(Document images with source code)
============
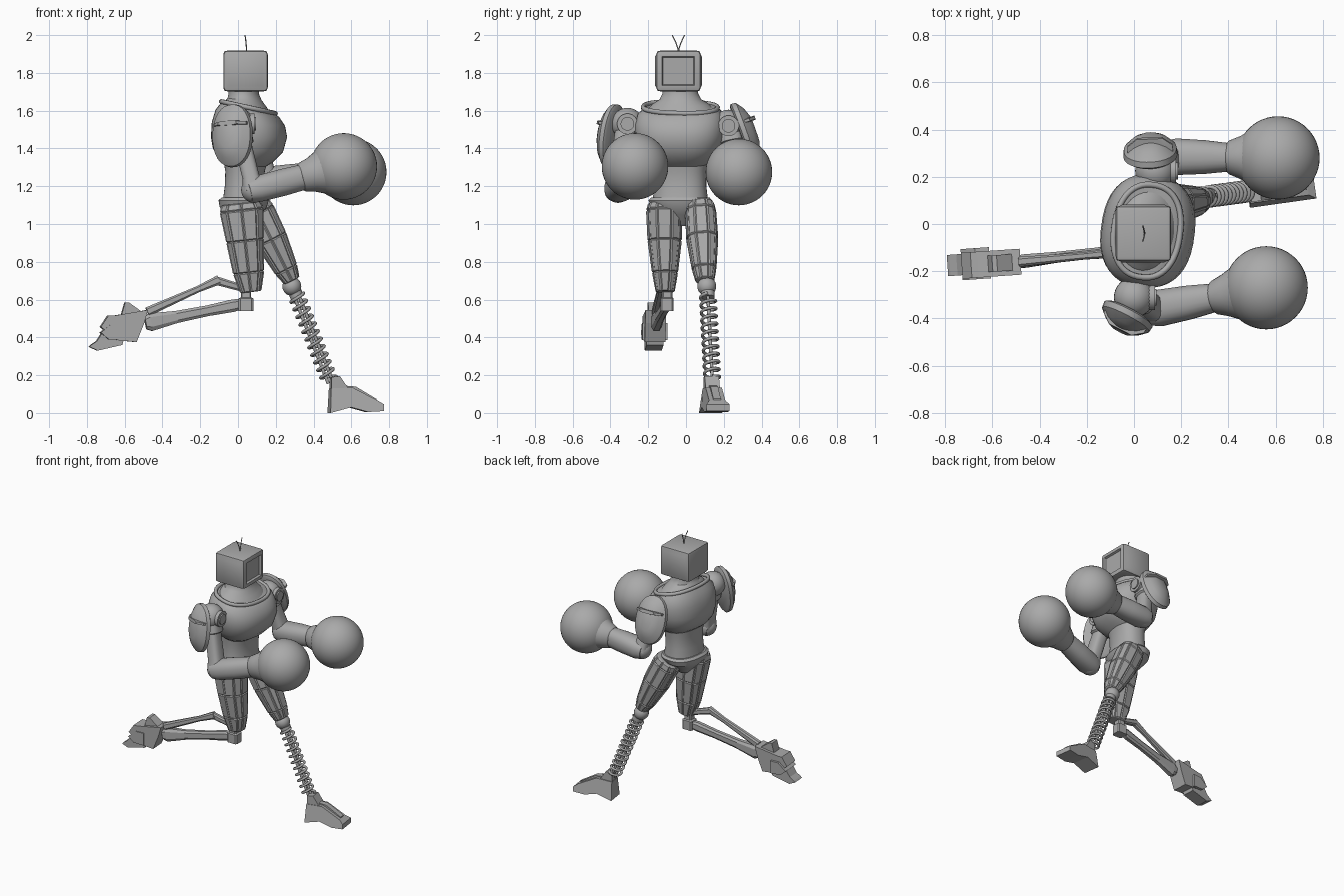
import bpy, bmesh
from math import sin, cos, pi, radians
from mathutils import Vector, Matrix

old = bpy.data.objects.get("Cube")
if old:
    bpy.data.objects.remove(old)

GREY = (0.4, 0.4, 0.4, 1)
mat = bpy.data.materials.new("plain grey")
mat.diffuse_color = GREY
mat.use_nodes = True
mat.node_tree.nodes["Principled BSDF"].inputs["Base Color"].default_value = GREY


def finish(name, bm, smooth=True):
    bmesh.ops.recalc_face_normals(bm, faces=bm.faces[:])
    me = bpy.data.meshes.new(name)
    bm.to_mesh(me)
    bm.free()
    me.materials.append(mat)
    ob = bpy.data.objects.new(name, me)
    bpy.context.collection.objects.link(ob)
    if smooth:
        bpy.ops.object.select_all(action='DESELECT')
        ob.select_set(True)
        bpy.context.view_layer.objects.active = ob
        bpy.ops.object.shade_smooth_by_angle(angle=radians(35))
    return ob


def skin(bm, rings):
    """Join rings of points into a closed tube; return the side faces."""
    vs = [[bm.verts.new(p) for p in r] for r in rings]
    n = len(vs[0])
    sides = [bm.faces.new((a[i], a[(i + 1) % n], b[(i + 1) % n], b[i]))
             for a, b in zip(vs, vs[1:]) for i in range(n)]
    bm.faces.new(vs[0][::-1])
    bm.faces.new(vs[-1])
    return sides


def oval(w, d, n, power=2):
    """Points of a superellipse, half sizes w and d."""
    def s(v):
        return (abs(v) ** (2 / power)) * (1 if v > 0 else -1)
    return [(w * s(cos(a)), d * s(sin(a))) for a in (2 * pi * (i + .5) / n for i in range(n))]


def body(name, sections, power=2.4, n=40, yaw=-8):
    """Upright loft; sections are z, x_min, x_max, y_centre, y_half, forward dip."""
    rings = []
    for z, x0, x1, cy, hy, dip in sections:
        mid, half = (x0 + x1) / 2, (x1 - x0) / 2
        turn = Matrix.Rotation(radians(yaw), 2)
        ring = []
        for p in oval(half, hy, n, power):
            q = turn @ Vector(p)
            ring.append((mid + q.x, cy + q.y, z - dip * p[0] / half))
        rings.append(ring)
    bm = bmesh.new()
    skin(bm, rings)
    return finish(name, bm)


def limb(name, a, b, sections, n=24, power=2, panels=False, side=(0, 1, 0), smooth=True):
    """Loft from a to b; sections are t, half depth, half width along side."""
    a, b = Vector(a), Vector(b)
    axis = (b - a).normalized()
    s = Vector(side)
    s = (s - axis * s.dot(axis)).normalized()
    f = s.cross(axis)
    rings = [[a.lerp(b, t) + f * u + s * v for u, v in oval(d, w, n, power)]
             for t, d, w in sections]
    bm = bmesh.new()
    faces = skin(bm, rings)
    if panels:
        bmesh.ops.recalc_face_normals(bm, faces=bm.faces[:])
        bmesh.ops.inset_individual(bm, faces=faces, thickness=.008, depth=.006)
    return finish(name, bm, smooth)


def rod(name, a, b, r, n=20):
    return limb(name, a, b, [(0, r, r), (1, r, r)], n)


def ball(name, c, r, seg=32):
    bm = bmesh.new()
    bmesh.ops.create_uvsphere(bm, u_segments=seg, v_segments=seg // 2, radius=r,
                              matrix=Matrix.Translation(c))
    return finish(name, bm)


def prism(name, outline, origin, half, yaw=0, taper=1.0, split=0.0):
    """Side outline in x,z pulled sideways; width shrinks above the split height."""
    bm = bmesh.new()
    rings = []
    for s in (-1, 1):
        rings.append([(x, s * half * (taper if z > split else 1), z) for x, z in outline])
    skin(bm, rings)
    bmesh.ops.transform(bm, verts=bm.verts, matrix=Matrix.Translation(origin)
                        @ Matrix.Rotation(radians(yaw), 4, 'Z'))
    return finish(name, bm, False)


def wire(name, pts, r, cyclic=False):
    cu = bpy.data.curves.new(name, 'CURVE')
    cu.dimensions = '3D'
    cu.bevel_depth, cu.bevel_resolution, cu.use_fill_caps = r, 2, True
    cu.materials.append(mat)
    sp = cu.splines.new('POLY')
    sp.points.add(len(pts) - 1)
    for p, q in zip(sp.points, pts):
        p.co = (*q, 1)
    sp.use_cyclic_u = cyclic
    sp.use_smooth = True
    ob = bpy.data.objects.new(name, cu)
    bpy.context.collection.objects.link(ob)


# Head: rounded box with recessed screen and side panels
bm = bmesh.new()
bmesh.ops.create_cube(bm, size=1, matrix=Matrix.Translation((.04, -.04, 1.81))
                      @ Matrix.Diagonal((.235, .235, .215, 1)))
bmesh.ops.bevel(bm, geom=bm.edges[:], offset=.02, segments=2, affect='EDGES', profile=.6)
bm.normal_update()
big = [f for f in bm.faces if f.calc_area() > .02]
front = [f for f in big if f.normal.x > .9]
sides = [f for f in big if abs(f.normal.y) > .9]
bmesh.ops.inset_individual(bm, faces=front, thickness=.016, depth=0)
bmesh.ops.inset_individual(bm, faces=front, thickness=.008, depth=-.014)
bmesh.ops.inset_individual(bm, faces=sides, thickness=.014, depth=.006)
finish("head", bm)
for s in (-1, 1):
    wire("antenna", [(.045 - .008 * t * t, -.04 + s * .033 * t ** 1.5, 1.91 + .09 * t)
                     for t in (0, .25, .5, .75, 1)], .003)

# Torso, neck, collar, waist and pelvis
body("chest", [(1.315, -.07, .14, -.03, .14, .015), (1.34, -.1, .18, -.03, .175, .015),
               (1.39, -.13, .235, -.03, .215, .01), (1.46, -.14, .257, -.03, .238, 0),
               (1.53, -.135, .245, -.03, .24, .01), (1.585, -.115, .215, -.03, .225, .02),
               (1.615, -.085, .19, -.03, .195, .03)])
turn = Matrix.Rotation(radians(-8), 2)
ring = [turn @ Vector(p) for p in oval(.14, .197, 48, 2.3)]
wire("collar", [(.055 + p.x, -.03 + p.y, 1.617 - .22 * p.x) for p in ring], .013, True)
body("neck", [(1.59, -.08, .185, -.03, .19, .025), (1.635, -.07, .15, -.03, .15, .015),
              (1.66, -.055, .125, -.03, .11, .005), (1.69, -.05, .11, -.03, .095, 0),
              (1.71, -.05, .11, -.03, .095, 0)], 2)
body("waist", [(1.11, -.08, .15, -.03, .148, 0), (1.2, -.068, .135, -.03, .138, 0),
               (1.28, -.065, .14, -.03, .138, 0), (1.36, -.08, .16, -.03, .15, 0)], 2.3)
body("pelvis", [(.99, .0, .07, -.025, .035, 0), (1.05, -.06, .12, -.025, .09, 0),
                (1.09, -.095, .15, -.03, .155, 0), (1.125, -.1, .16, -.03, .168, 0),
                (1.14, -.085, .15, -.03, .155, 0)], 2.4)

# Arms: shoulder joint, hub, shield, upper arm, forearm and round glove
ARMS = {
    "right": dict(sh=(0, -.31, 1.53), el=(.085, -.36, 1.18), gl=(.56, -.27, 1.305),
                  pad=(-.02, -.375, 1.465), nrm=(-.45, -.87, .12), root=(.02, -.2, 1.51)),
    "left": dict(sh=(.09, .225, 1.52), el=(.16, .285, 1.235), gl=(.61, .28, 1.275),
                 pad=(.07, .285, 1.475), nrm=(-.05, .93, .33), root=(.06, .1, 1.51)),
}
for side, p in ARMS.items():
    sh, el, gl, pad, nrm = (Vector(p[k]) for k in ("sh", "el", "gl", "pad", "nrm"))
    rod(side + "_shoulder_axle", p["root"], sh, .065)
    ball(side + "_shoulder_ball", sh, .085)
    rod(side + "_shoulder_hub", sh, sh + Vector((.088, 0, 0)), .055)
    rod(side + "_shoulder_cap", sh, sh + Vector((.096, 0, 0)), .036)
    limb(side + "_upper_arm", sh, el, [(0, .06, .06), (.3, .06, .06), (.32, .046, .05),
                                       (.8, .046, .055), (1, .06, .065)], 16, 3)
    ball(side + "_elbow", el, .068)
    aim = (gl - el).normalized()
    limb(side + "_forearm", el - aim * .03, gl, [(0, .058, .066), (.1, .07, .078),
         (.35, .072, .072), (.58, .068, .06)], 24, 2.3)
    limb(side + "_glove_cuff", el, gl, [(.52, .07, .062), (.54, .078, .072),
         (.64, .092, .09), (.78, .125, .125)], 28)
    ball(side + "_glove", gl, .176, 48)
    limb(side + "_shoulder_shield", pad, pad + nrm.normalized() * .085,
         [(0, .155, .1), (.1, .168, .115), (.4, .165, .112), (.75, .125, .08),
          (1, .07, .045)], 28, 2.2, side=(1, 0, 0))
    limb(side + "_shield_band", pad + Vector((0, 0, .06)), pad + Vector((0, 0, .06))
         + nrm.normalized() * .083, [(0, .012, .1), (.6, .012, .1), (1, .012, .055)],
         8, 4, side=(1, 0, 0))

# Faceted thighs with raised panels
limb("right_thigh", (.015, -.115, 1.11), (.068, -.11, .64),
     [(0, .1, .08), (.08, .115, .092), (.42, .098, .086), (.78, .08, .064), (1, .052, .045)],
     10, 2.6, panels=True, smooth=False)
limb("left_thigh", (.085, .075, 1.1), (.285, .1, .7),
     [(0, .08, .07), (.1, .09, .078), (.45, .085, .08), (.85, .06, .06), (1, .04, .045)],
     10, 2.6, panels=True, smooth=False)

# Right lower leg: knee, struts trailing backwards and folded foot
rod("right_knee_pin", (.105, -.14, .635), (.105, -.07, .635), .028)
limb("right_knee_block", (.042, -.1, .66), (.042, -.1, .54),
     [(0, .028, .028), (.4, .028, .028), (.45, .04, .036), (1, .04, .036)], 8, 6, smooth=False)
limb("right_shin", (.06, -.095, .585), (-.49, -.16, .475),
     [(0, .02, .022), (.15, .035, .024), (.4, .03, .022), (.7, .034, .024), (.95, .05, .03),
      (1, .035, .028)], 8, 3, smooth=False)
limb("right_upper_strut", (.06, -.1, .65), (-.115, -.125, .7),
     [(0, .018, .016), (1, .024, .018)], 8, 3, smooth=False)
limb("right_rear_strut", (-.1, -.125, .705), (-.48, -.16, .535),
     [(0, .026, .02), (.3, .018, .016), (1, .026, .022)], 8, 3, smooth=False)
rod("right_strut_joint", (-.115, -.15, .7), (-.115, -.1, .7), .033)
prism("right_ankle", [(-.1, .03), (.08, .06), (.06, -.01), (.02, -.11), (-.08, -.1),
                      (-.17, -.03), (-.13, .03)], (-.56, -.165, .485), .055, 4)
prism("right_heel_fin", [(-.04, .1), (-.02, .1), (.05, .05), (0, 0), (-.06, .03)],
      (-.56, -.165, .485), .035, 4)
prism("right_toe_plate", [(.06, .05), (0, .05), (-.06, .0), (-.02, -.035), (.06, -.04)],
      (-.67, -.168, .425), .066, 4)
prism("right_toe_tip", [(.09, .06), (-.03, .03), (-.075, -.04), (-.105, -.06), (-.115, -.07),
                        (-.07, -.09), (.06, -.06)], (-.675, -.168, .42), .045, 4)

# Left lower leg: knee joint, spring around rods, wedge foot
ball("left_knee", (.285, .11, .67), .05)
rod("left_knee_pin", (.285, .05, .67), (.285, .17, .67), .034)
top, low = Vector((.302, .115, .64)), Vector((.49, .14, .16))
axis = (low - top).normalized()
u = axis.cross(Vector((0, 1, 0))).normalized()
v = axis.cross(u)
STEPS, TURNS = 220, 11
wire("left_spring", [top.lerp(low, .04 + .92 * i / STEPS)
                     + (u * cos(2 * pi * TURNS * i / STEPS)
                        + v * sin(2 * pi * TURNS * i / STEPS)) * .04
                     for i in range(STEPS + 1)], .0085)
for k in (-1, 1):
    rod("left_shin_rod", top + u * k * .013, low + u * k * .013, .009, 12)
rod("left_spring_seat", top, top.lerp(low, .06), .036)
prism("left_ankle", [(0, .08), (0, .19), (.045, .195), (.09, .13), (.08, .08)],
      (.49, .13, 0), .038, 8)
prism("left_foot", [(0, 0), (.005, .13), (.12, .135), (.255, .065), (.285, .045), (.285, .01),
                    (.2, .005), (.11, .03)], (.482, .13, .0), .062, 8, .7, .06)
prism("left_foot_ridge", [(.05, .1), (.08, .145), (.14, .14), (.25, .075), (.25, .05)],
      (.482, .13, 0), .02, 8)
============
→ Assignment: Copy out every line above where "False" is present.

→ Output of the task:
def limb(name, a, b, sections, n=24, power=2, panels=False, side=(0, 1, 0), smooth=True):
    return finish(name, bm, False)
def wire(name, pts, r, cyclic=False):
     10, 2.6, panels=True, smooth=False)
     10, 2.6, panels=True, smooth=False)
     [(0, .028, .028), (.4, .028, .028), (.45, .04, .036), (1, .04, .036)], 8, 6, smooth=False)
      (1, .035, .028)], 8, 3, smooth=False)
     [(0, .018, .016), (1, .024, .018)], 8, 3, smooth=False)
     [(0, .026, .02), (.3, .018, .016), (1, .026, .022)], 8, 3, smooth=False)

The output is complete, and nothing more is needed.